So in honor of this special day, our resident turtle, Koupa, was taken to the nearest river for his first ever river walk. He was delighted! See for yourself. I have posted a video of the big event. Koupa didn’t hoot and holler, of course, but he started to explore, even dug up a worm at the bottom of the creek and took a few bites out of leaves floating by.

It was lovely to see how instinctively he took to exploring the river. He walked along the bottom, swam in the current and even started to burrow into the side of the bank. I’m glad I didn’t let him get too far because he has very strong legs and it took a bit of pulling to get him out of his hole. He looked very smug and dashing as he emerged with his beret of mud perched jauntily on his little turtle head.

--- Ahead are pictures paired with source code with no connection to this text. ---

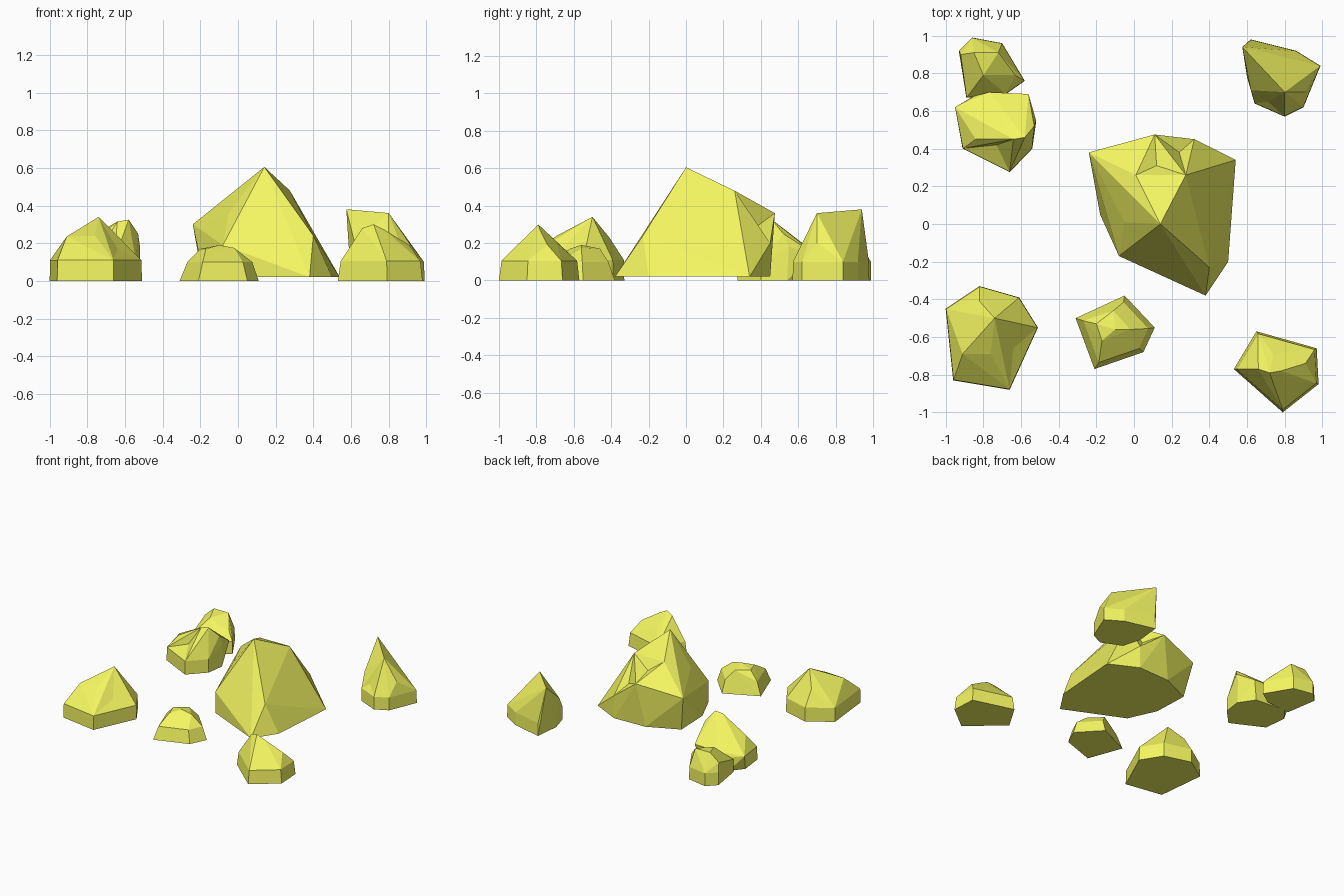
import bpy, bmesh
from mathutils import Vector
from mathutils.bvhtree import BVHTree

if "Cube" in bpy.data.objects:
    bpy.data.objects.remove(bpy.data.objects["Cube"])

mat = bpy.data.materials.new("yellow_stone")
mat.diffuse_color = (0.90, 0.92, 0.12, 1)
mat.use_nodes = True
mat.node_tree.nodes["Principled BSDF"].inputs["Base Color"].default_value = mat.diffuse_color


def rock(name, base, tops, wall=0.0, taper=1.0, floor=0.0, dents=()):
    """Faceted rock: base outline, optional short wall, hull over upper points."""
    cx = sum(p[0] for p in base) / len(base)
    cy = sum(p[1] for p in base) / len(base)
    pts = [(x, y, floor) for x, y in base]
    if wall:
        pts += [(cx + (x - cx) * taper, cy + (y - cy) * taper, wall) for x, y in base]
    bm = bmesh.new()
    for p in pts + list(tops):
        bm.verts.new(p)
    bmesh.ops.convex_hull(bm, input=bm.verts[:])
    loose = [v for v in bm.verts if not v.link_faces]
    bmesh.ops.delete(bm, geom=loose, context='VERTS')
    # push dents into the facet under each point
    for d in dents:
        bm.faces.ensure_lookup_table()
        hit = BVHTree.FromBMesh(bm).ray_cast(Vector((d[0], d[1], 2)), Vector((0, 0, -1)))
        if hit[2] is not None:
            new = bmesh.ops.poke(bm, faces=[bm.faces[hit[2]]])
            new["verts"][0].co = d
    bmesh.ops.recalc_face_normals(bm, faces=bm.faces[:])
    me = bpy.data.meshes.new(name)
    bm.to_mesh(me)
    bm.free()
    me.materials.append(mat)
    ob = bpy.data.objects.new(name, me)
    bpy.context.collection.objects.link(ob)
    return ob


# Large central boulder
rock("central_boulder",
     [(-.08, -.17), (.38, -.38), (.5, -.2), (.54, .34), (.32, .45), (.05, .44), (-.19, .33), (-.18, .05)],
     [(.14, 0, .605), (.40, -.23, .24), (-.08, -.17, .19), (-.05, .01, .36), (-.24, .38, .30),
      (.01, .26, .48), (.275, .26, .48), (.11, .475, .36), (.32, .45, .2),
      (-.12, .41, .28)],
     floor=.02, dents=[(.12, .31, .40), (.24, .38, .29)])

# Front left rock
rock("front_left_rock",
     [(-1, -.45), (-.96, -.83), (-.66, -.88), (-.51, -.55), (-.61, -.39), (-.82, -.33)],
     [(-.74, -.50, .34), (-.85, -.52, .25), (-.91, -.69, .235), (-.76, -.69, .24), (-.82, -.41, .23)],
     wall=.11, taper=.99, dents=[(-.64, -.66, .17)])

# Small front rock
rock("front_small_rock",
     [(-.31, -.5), (-.21, -.77), (.05, -.68), (.11, -.55), (-.05, -.38)],
     [(-.2, -.53, .17), (-.17, -.62, .17), (-.02, -.56, .175), (-.11, -.46, .17), (-.1, -.56, .19)],
     wall=.1, taper=.82)

# Front right rock
rock("front_right_rock",
     [(.53, -.77), (.65, -.57), (.97, -.66), (.98, -.85), (.79, -1)],
     [(.66, -.77, .28), (.72, -.79, .30), (.78, -.78, .27), (.91, -.74, .19), (.74, -.69, .2)],
     wall=.105, taper=.94)

# Back right rock with a leaning crest
rock("back_right_rock",
     [(.62, .98), (.86, .92), (.99, .84), (.9, .62), (.8, .57), (.64, .64), (.60, .78)],
     [(.575, .94, .38), (.80, .70, .36), (.62, .71, .2), (.91, .70, .2)],
     wall=.1, taper=.99, dents=[(.71, .65, .15)])

# Back left pair
rock("back_left_front_rock",
     [(-.93, .58), (-.91, .4), (-.66, .275), (-.54, .4), (-.52, .54), (-.6, .66), (-.85, .68)],
     [(-.84, .45, .2), (-.64, .45, .315), (-.58, .46, .325), (-.53, .52, .25), (-.52, .55, .18),
      (-.56, .69, .14), (-.77, .70, .14), (-.95, .62, .12)],
     wall=.105, taper=.99, dents=[(-.73, .42, .17)])
rock("back_left_rear_rock",
     [(-.93, .92), (-.86, .99), (-.7, .96), (-.58, .76), (-.68, .69), (-.89, .67)],
     [(-.85, .91, .235), (-.72, .91, .235), (-.8, .79, .22), (-.92, .90, .17), (-.63, .79, .15)],
     wall=.10, taper=.99)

I kept the leash slack and let him explore at will. He took his time and swam slowly, but when I pulled on the leash a bit to lead him back to shore, he suddenly had an urgent desire to go the other way. I was as if he knew it was time to go and he didn’t want to leave. I don’t blame him. I wish I could have let him go, but I’m afraid he would not have survived long. This stream is daily combed through by little collectors who scoop tadpoles, fish and insects into their keeping cages. He would have been collected before the day was through. Maybe someday I can release him in southern Japan where a river runs wild. For now, he has been promised more frequent excursions to the river… not just on International Turtle Day.

Koupa is a Japanese Southern turtle, raised from egg by a family friend who owns a pig farm and a turtle sanctuary in Japan. This type of turtle is indigenous to parts of Japan south of Kyoto. He lives in a tank in our house, but we wish we could build him a large pool in the backyard. We are renting here, however, and the homeowner might not appreciate the tiny back garden being turned into a turtle pond.IMG_0095


Un-jinxing the Lynx

Although domesticated cats are responsible, in part, for the decimation of many songbird populations, the wild cats, the “felids” are in desperate need of help. Almost half of the 36 wild cat populations around the world are in grave danger of disappearing off of the planet earth forever.

From Wikimedia Commons

From Wikimedia Commons

The most endangered of the felids is the Iberian Lynx. The last remaining pockets of this Lynx population exist in Portugal and central and southwestern Spain. The Iberian Lynx is generally crepuscular (active at twilight) and nocturnal, and rabbits are its favorite food.

The Iberian Lynx is a beautiful cat with impressive, tufted ears, bright spotted coat, magnificent whiskers and a neat bobbed tail. For all of its beauty, however, this Lynx’s luck is running out.

Here’s what you can do to help: Sign petitions that encourage the saving and reclamation of the Iberian Lynx’s habitat. Spread the word about this beautiful wild cat. Send the Lynx a care package full of rabbits. Read the poem below to your friends:

Ode to The Iberian Lynx



I told my friend, the Iberian Lynx

To travel to Egypt to go ask a sphinx

Why his whole family is in such a jinx

So he went, and then told me, “Here’s what the sphinx thinks:”

‘Two-leggeds push the wildcat to the brink

And then won’t acknowledge the obvious link

Between habitat loss and the humans who think

The space humans take up is not destined to shrink.”

“The solution is simple,” the savvy sphinx said,

“Work fast before every last Lynx winds up dead.”

“All these humans who think that they need so much room,

Must be packed up and sent off to live on the moon.”

Links to help the Lynx:

From Doñana Natl. Park, Spain

From Doñana Natl. Park, Spain